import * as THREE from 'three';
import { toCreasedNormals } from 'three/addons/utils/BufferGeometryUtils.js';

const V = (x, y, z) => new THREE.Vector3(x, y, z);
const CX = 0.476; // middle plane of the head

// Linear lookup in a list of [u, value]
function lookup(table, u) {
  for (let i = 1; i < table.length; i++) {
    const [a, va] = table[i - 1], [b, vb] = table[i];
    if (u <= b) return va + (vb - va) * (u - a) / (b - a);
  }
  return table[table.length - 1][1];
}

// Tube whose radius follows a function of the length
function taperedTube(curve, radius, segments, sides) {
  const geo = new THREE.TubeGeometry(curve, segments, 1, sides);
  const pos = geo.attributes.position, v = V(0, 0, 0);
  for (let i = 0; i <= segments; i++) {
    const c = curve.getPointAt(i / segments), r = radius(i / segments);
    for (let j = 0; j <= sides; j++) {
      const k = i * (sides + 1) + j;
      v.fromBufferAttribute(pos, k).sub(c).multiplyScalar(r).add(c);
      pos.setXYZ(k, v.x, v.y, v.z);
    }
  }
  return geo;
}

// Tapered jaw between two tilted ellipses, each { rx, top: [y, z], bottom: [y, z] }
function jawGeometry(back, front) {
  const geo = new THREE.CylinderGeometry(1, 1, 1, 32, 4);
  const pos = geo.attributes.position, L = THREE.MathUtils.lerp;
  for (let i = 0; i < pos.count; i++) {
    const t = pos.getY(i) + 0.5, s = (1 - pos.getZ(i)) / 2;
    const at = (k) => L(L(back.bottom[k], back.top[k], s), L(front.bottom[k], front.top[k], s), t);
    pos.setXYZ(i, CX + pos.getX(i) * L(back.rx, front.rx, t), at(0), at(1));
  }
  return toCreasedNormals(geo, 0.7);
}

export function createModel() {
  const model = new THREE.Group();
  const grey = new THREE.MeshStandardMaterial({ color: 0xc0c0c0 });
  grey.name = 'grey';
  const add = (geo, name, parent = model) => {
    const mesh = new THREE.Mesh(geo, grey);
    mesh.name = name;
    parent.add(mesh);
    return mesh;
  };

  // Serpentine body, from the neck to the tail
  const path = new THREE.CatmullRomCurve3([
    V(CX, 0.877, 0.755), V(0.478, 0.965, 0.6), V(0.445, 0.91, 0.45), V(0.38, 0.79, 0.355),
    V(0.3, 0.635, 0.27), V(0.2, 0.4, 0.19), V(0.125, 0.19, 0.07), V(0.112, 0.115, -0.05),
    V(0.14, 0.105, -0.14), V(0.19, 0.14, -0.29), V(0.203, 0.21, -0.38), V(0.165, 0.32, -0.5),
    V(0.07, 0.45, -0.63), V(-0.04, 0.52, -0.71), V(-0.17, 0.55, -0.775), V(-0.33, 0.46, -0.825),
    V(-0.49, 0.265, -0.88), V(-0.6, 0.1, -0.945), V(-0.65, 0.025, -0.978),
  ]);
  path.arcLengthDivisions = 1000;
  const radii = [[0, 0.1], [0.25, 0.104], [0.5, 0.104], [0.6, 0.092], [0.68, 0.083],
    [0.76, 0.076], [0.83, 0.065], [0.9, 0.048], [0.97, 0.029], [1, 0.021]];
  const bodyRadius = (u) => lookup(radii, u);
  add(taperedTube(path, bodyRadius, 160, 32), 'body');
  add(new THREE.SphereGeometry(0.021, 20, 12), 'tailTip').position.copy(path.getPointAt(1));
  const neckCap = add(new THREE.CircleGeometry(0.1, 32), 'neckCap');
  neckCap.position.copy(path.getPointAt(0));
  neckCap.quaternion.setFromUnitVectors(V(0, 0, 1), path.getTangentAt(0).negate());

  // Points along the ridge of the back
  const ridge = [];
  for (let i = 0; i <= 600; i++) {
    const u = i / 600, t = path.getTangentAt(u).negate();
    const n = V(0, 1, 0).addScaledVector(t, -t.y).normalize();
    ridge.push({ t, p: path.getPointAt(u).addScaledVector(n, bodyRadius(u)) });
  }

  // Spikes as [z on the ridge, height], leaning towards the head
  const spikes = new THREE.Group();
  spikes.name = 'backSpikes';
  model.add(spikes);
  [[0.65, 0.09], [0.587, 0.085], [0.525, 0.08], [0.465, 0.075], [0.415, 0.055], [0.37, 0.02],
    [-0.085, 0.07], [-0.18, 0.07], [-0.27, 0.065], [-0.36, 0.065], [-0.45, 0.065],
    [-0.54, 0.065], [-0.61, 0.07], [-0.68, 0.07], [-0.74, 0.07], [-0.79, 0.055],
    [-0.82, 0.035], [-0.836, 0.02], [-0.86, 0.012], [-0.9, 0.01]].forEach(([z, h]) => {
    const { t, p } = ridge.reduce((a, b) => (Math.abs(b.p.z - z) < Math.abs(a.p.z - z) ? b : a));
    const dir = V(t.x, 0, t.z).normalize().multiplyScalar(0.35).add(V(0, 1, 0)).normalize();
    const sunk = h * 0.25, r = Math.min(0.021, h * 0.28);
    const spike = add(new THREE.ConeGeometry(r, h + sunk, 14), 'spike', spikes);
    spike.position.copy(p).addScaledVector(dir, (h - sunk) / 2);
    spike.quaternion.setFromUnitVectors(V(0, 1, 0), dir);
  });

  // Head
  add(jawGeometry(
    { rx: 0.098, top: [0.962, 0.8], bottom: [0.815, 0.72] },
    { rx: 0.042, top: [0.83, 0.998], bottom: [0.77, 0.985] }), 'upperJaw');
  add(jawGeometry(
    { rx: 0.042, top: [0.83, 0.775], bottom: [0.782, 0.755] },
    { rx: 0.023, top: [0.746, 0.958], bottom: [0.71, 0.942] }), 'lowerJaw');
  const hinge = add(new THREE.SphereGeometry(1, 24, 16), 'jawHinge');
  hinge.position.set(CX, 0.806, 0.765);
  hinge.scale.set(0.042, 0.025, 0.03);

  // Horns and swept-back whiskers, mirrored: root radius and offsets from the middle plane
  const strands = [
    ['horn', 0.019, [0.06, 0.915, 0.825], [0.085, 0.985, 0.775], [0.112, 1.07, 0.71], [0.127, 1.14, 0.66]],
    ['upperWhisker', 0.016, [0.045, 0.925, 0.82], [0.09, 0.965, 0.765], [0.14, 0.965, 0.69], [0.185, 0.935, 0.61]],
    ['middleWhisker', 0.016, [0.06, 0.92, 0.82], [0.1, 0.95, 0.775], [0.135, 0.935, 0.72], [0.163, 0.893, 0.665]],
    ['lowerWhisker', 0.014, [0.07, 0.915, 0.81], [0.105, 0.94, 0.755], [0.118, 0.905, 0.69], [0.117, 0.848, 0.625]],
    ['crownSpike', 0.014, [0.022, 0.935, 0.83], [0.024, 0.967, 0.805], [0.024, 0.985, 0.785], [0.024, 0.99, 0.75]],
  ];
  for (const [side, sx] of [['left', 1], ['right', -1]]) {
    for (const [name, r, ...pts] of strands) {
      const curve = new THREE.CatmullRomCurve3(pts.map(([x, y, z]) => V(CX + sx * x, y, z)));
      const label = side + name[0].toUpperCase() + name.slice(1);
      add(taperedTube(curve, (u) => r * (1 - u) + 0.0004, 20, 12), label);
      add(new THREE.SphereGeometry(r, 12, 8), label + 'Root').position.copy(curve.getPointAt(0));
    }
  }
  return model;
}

## WHAT IS BEING ASKED
Display each line of the data where "return" occurs.

## EXERCISE RESPONSE
    if (u <= b) return va + (vb - va) * (u - a) / (b - a);
  return table[table.length - 1][1];
  return geo;
  return toCreasedNormals(geo, 0.7);
    return mesh;
  return model;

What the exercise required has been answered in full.